The FINANCIAL -- In
order to revive the dying Georgian cinema industry local government is
going to finance municipal cinemas. The decision was made by the
National Film Center (GNFC) in response to the situation of private
cinemas in the country which have failed to develop their business and
the cinema industry in the country to a sufficient extent. Decision can
hardly damage the company owning three major cinemas in Tbilisi and
The Ministry of Culture has bought five projectors to be sited in Telavi, Poti, Khulo, Martvili and Gori The FINANCIAL was told at the National Film Center. With this the Ministry hopes to be able to determine what kinds of movies are most popular in the regions.
“We are currently working on a project of restoring municipal cinemas, partly because we cannot demand that private companies reduce their ticket prices,” Nana Janelidze, newly-appointed Director of the Georgian National Film Center (GNFC), told The FINANCIAL.
“It is hard to involve business in film production when we only have three cinemas in the whole country, all of which are under the private ownership of the same individual. Till we restore the tradition of cinema-going, business will not be interested in this sector. Films should be widely broadcast in cinemas and ticket sales should provide some benefits too,” said Janelidze.
There are over six to seven active film production companies in Georgia. Turnover in Georgian cinematography was GEL 3 million, out of which 2 million belonged to the Film Center.
The annual budget of the GNFC amounted to EUR 1,800,000, equal to last year’s figures. Over 65-70% went on financing movie production.
“We have already financed two feature films, two debuts, three short films and seven documentaries.
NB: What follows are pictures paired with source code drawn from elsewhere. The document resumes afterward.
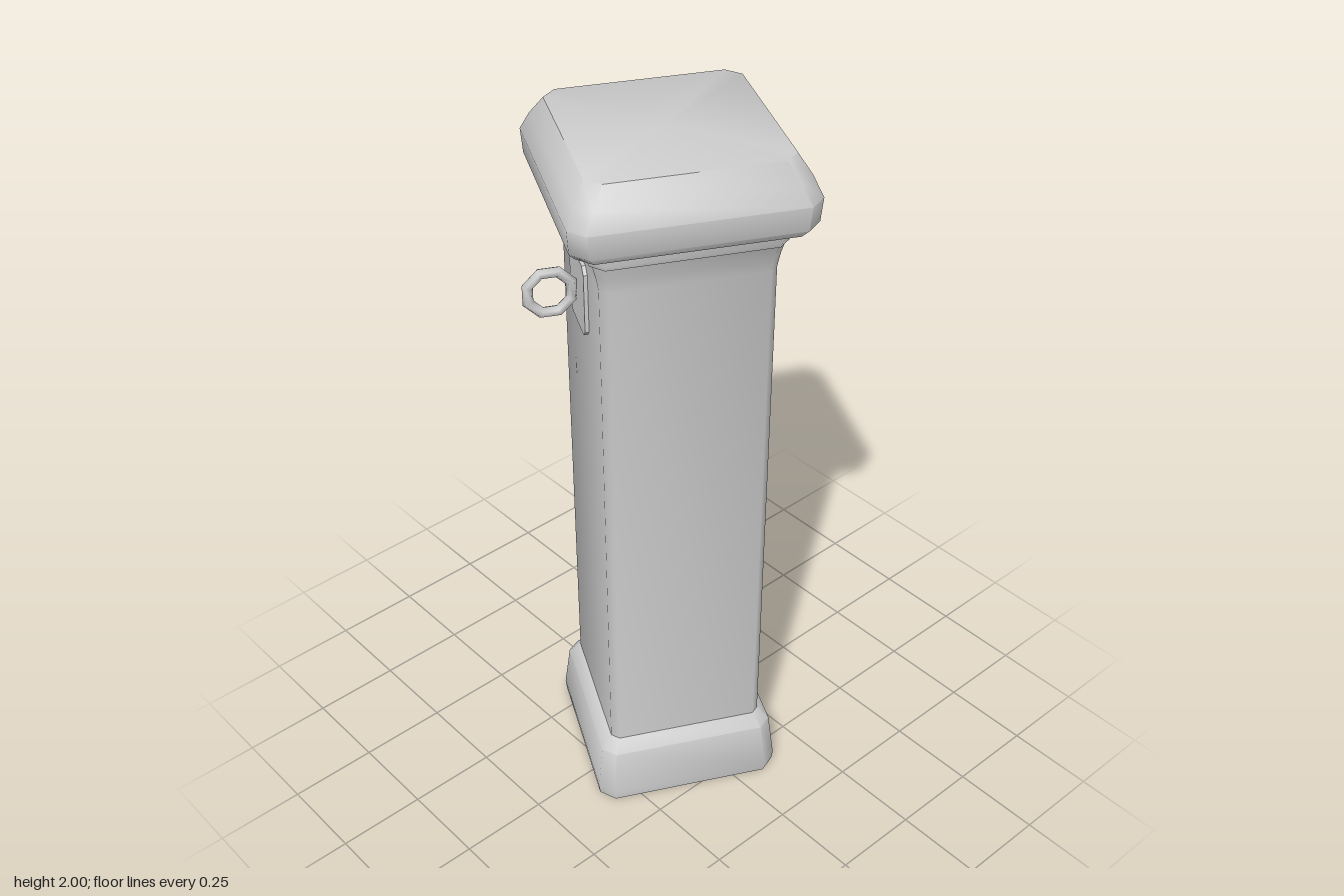
import * as THREE from 'three';
import { toCreasedNormals } from 'three/addons/utils/BufferGeometryUtils.js';

// Closed solid lofted through chamfered squares, listed bottom to top as [y, halfWidth, chamfer]
function chamferedLoft(sections) {
  const pos = [];
  const index = [];
  for (const [y, h, c] of sections) {
    const k = h - c;
    for (const [x, z] of [[h, -k], [h, k], [k, h], [-k, h], [-h, k], [-h, -k], [-k, -h], [k, -h]]) {
      pos.push(x, y, z);
    }
  }
  const last = sections.length - 1;
  const bottom = pos.length / 3;
  const top = bottom + 1;
  pos.push(0, sections[0][0], 0, 0, sections[last][0], 0);
  for (let i = 0; i < 8; i++) {
    const j = (i + 1) % 8;
    for (let s = 0; s < last; s++) {
      const a = s * 8 + i, b = s * 8 + j;
      index.push(a, a + 8, b + 8, a, b + 8, b);
    }
    index.push(bottom, i, j, top, last * 8 + j, last * 8 + i);
  }
  const geo = new THREE.BufferGeometry();
  geo.setAttribute('position', new THREE.Float32BufferAttribute(pos, 3));
  geo.setIndex(index);
  return toCreasedNormals(geo, 0.9);
}

export function createModel() {
  const stone = new THREE.MeshStandardMaterial({ color: 0xcccccc });
  stone.name = 'pale grey';

  const post = new THREE.Group();
  post.name = 'post';
  const add = (name, geo) => {
    const mesh = new THREE.Mesh(geo, stone);
    mesh.name = name;
    post.add(mesh);
    return mesh;
  };

  // Flared foot with a sloped shoulder
  add('base', chamferedLoft([
    [0, 0.262, 0.038], [0.03, 0.265, 0.038], [0.165, 0.25, 0.034], [0.2, 0.219, 0.02],
  ]));

  // Straight shaft widening under the neck
  add('shaft', chamferedLoft([
    [0.19, 0.219, 0.02], [1.69, 0.222, 0.02], [1.73, 0.229, 0.023], [1.77, 0.24, 0.028],
  ]));

  // Narrow band below the cap
  add('neckBand', chamferedLoft([[1.768, 0.246, 0.032], [1.78, 0.25, 0.034], [1.83, 0.25, 0.034]]));

  // Heavy bevelled cap
  add('cap', chamferedLoft([
    [1.815, 0.288, 0.038], [1.835, 0.303, 0.04], [1.9, 0.308, 0.04], [1.95, 0.286, 0.039], [2, 0.255, 0.036],
  ]));

  // Thin clipped-corner plate with a hitching ring
  const w = 0.08, h = 0.1, c = 0.018;
  const plateShape = new THREE.Shape([
    [w, -h + c], [w, h - c], [w - c, h], [-w + c, h], [-w, h - c], [-w, -h + c], [-w + c, -h], [w - c, -h],
  ].map(([x, y]) => new THREE.Vector2(x, y)));
  const plate = add('ringPlate', new THREE.ExtrudeGeometry(plateShape, { depth: 0.016, bevelEnabled: false }));
  plate.rotation.y = -Math.PI / 2;
  plate.position.set(-0.216, 1.58, 0);

  const ring = add('ring', new THREE.TorusGeometry(0.06, 0.015, 6, 8));
  ring.rotation.z = Math.PI / 8;
  ring.position.set(-0.302, 1.58, 0);

  post.rotation.y = -0.468;
  const model = new THREE.Group();
  model.name = 'hitchingPost';
  model.add(post);
  return model;
}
A part of the budget is allocated for grants. We issued GEL 250,000 for one film and GEL 400,000 for another. The rest of the budget must be attracted by the directors themselves. Unfortunately the actors are very often not paid. Therefore it is hard to determine the real cost of the movie. The cost of my documentary film was USD 104,000. The average cost of a feature film in Georgia is GEL 800, 000,” she added.
“The film industry and the sector have been improving steadily over the past thirteen years. The first movie was shot in 2009. It was titled “Other Bank”. A new wave was started with this film. This year two Georgian movies were presented on two sections of Berlinale film festival: Panorama and Forum. Out of them Nana Ekvtimishvili’s film In Bloom was awarded with the Independent Juries prize. This is good proof that Georgian cinematography has moved forward after the twenty years or so of its decline.
“Film production makes up over 65-70% of our budget. Arranging European trainings has become important to us. Animation is facing big problems that need to be solved. We now have to discern an appropriate diagnosis and apply it accordingly. Together with the Ministry of Education and Science of Georgia we plan to create a project - Georgian Movies at Schools. We think that it will be in the form of seminars. Schoolchildren will be able to direct films, starring in them as well which will also be entertaining for the children. With this initiative we also want to direct children’s energies to a productive direction. We have already arranged four trainings this year.
“Georgian film is rarely commercial. It sits more in the cultural niche that represents the nation’s identity, language and specific problems. Film is a mirror for politicians. Accordingly, they should pay greater attention to it.
“We have 100 years of history of making films.”